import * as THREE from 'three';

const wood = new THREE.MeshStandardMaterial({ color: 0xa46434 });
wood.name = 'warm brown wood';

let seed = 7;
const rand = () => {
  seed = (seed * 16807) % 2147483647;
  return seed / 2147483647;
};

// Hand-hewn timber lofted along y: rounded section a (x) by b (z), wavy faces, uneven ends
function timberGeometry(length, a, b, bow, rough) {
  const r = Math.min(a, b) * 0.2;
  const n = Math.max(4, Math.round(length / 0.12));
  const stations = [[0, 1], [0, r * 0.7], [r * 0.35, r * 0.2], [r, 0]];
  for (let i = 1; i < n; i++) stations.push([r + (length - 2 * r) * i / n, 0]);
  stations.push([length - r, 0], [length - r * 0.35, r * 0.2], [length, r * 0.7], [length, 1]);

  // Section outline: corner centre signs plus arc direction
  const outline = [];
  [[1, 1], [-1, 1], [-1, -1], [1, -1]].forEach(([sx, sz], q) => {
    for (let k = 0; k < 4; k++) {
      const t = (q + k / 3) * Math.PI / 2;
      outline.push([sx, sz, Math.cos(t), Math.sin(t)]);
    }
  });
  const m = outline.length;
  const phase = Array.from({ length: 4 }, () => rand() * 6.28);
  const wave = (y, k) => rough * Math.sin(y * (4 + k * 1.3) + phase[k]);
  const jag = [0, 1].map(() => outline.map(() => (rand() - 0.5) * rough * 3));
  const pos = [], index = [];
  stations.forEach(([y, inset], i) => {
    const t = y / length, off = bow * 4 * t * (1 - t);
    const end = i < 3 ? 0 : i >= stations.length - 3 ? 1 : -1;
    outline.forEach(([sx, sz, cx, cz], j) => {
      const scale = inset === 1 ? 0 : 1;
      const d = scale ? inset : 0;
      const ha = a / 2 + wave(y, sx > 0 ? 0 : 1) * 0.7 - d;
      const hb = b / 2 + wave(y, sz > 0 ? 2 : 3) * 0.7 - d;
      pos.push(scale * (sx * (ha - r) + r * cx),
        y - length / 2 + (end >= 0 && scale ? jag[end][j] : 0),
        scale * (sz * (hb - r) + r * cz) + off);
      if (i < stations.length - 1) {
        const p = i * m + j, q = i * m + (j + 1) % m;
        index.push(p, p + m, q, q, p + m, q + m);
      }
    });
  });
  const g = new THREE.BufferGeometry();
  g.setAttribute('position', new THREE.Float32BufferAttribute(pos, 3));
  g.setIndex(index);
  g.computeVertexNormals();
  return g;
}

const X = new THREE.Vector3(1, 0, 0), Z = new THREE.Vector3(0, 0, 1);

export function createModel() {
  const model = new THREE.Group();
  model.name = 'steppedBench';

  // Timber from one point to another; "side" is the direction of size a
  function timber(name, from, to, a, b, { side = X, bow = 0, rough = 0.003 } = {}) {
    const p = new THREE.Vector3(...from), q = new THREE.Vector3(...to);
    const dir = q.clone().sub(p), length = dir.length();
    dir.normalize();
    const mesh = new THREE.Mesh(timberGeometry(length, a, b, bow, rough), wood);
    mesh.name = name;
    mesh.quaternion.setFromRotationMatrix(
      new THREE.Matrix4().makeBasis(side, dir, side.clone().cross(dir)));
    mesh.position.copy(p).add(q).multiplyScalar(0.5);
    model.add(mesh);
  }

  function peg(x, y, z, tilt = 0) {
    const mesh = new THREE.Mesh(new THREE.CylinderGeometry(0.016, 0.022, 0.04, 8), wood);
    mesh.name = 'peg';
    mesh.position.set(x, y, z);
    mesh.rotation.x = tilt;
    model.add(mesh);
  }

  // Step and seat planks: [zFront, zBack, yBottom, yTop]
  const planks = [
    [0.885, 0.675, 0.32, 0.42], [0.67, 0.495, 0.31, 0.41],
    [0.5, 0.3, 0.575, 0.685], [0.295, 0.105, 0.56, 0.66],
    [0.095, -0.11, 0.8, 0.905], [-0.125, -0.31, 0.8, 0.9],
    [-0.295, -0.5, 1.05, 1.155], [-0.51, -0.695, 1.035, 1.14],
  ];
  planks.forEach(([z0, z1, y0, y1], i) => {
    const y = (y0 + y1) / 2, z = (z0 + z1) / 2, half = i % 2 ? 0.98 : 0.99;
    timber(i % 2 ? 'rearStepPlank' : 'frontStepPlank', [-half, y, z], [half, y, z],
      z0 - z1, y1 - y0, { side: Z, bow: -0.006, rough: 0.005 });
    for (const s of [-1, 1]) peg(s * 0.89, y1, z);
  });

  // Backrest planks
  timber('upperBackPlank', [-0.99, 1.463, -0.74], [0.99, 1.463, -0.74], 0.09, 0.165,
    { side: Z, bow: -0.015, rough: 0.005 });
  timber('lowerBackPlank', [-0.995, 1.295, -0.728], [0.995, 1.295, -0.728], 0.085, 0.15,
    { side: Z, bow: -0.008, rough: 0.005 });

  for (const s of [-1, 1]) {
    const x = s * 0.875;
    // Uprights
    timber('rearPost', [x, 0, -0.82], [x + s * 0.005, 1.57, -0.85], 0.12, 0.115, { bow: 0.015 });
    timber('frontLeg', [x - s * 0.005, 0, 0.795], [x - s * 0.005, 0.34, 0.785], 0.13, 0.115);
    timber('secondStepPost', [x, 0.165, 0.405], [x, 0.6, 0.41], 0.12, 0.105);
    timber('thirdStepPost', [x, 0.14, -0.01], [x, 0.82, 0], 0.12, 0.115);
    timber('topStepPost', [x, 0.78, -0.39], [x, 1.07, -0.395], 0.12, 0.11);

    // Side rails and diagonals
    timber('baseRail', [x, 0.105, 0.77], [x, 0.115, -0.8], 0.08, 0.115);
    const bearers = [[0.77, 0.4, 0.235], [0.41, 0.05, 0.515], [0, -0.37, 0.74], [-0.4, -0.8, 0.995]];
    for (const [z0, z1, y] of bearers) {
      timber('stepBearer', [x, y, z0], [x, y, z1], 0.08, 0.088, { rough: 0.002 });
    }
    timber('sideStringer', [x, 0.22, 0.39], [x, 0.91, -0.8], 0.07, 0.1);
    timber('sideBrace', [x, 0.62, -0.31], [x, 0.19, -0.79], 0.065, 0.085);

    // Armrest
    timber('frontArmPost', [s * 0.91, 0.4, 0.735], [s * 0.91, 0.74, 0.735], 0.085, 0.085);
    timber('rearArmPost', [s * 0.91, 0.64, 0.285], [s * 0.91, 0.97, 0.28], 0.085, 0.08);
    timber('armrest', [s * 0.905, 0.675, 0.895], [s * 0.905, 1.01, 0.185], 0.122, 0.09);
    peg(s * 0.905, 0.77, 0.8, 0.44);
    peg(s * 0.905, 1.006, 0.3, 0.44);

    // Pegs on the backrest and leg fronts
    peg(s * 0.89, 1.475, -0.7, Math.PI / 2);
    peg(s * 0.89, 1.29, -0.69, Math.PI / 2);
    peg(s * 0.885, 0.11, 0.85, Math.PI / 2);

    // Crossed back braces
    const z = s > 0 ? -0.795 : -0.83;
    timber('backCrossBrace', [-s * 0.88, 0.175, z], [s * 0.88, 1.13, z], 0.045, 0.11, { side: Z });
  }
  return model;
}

**********

— Task to complete —
Retype, exactly as written, each line from the one containing "peg(s * 0.885, 0.11, 0.85, Math.PI / 2);" through the last line of the listing above, and leave out all other lines.

— Your response —
    peg(s * 0.885, 0.11, 0.85, Math.PI / 2);

    // Crossed back braces
    const z = s > 0 ? -0.795 : -0.83;
    timber('backCrossBrace', [-s * 0.88, 0.175, z], [s * 0.88, 1.13, z], 0.045, 0.11, { side: Z });
  }
  return model;
}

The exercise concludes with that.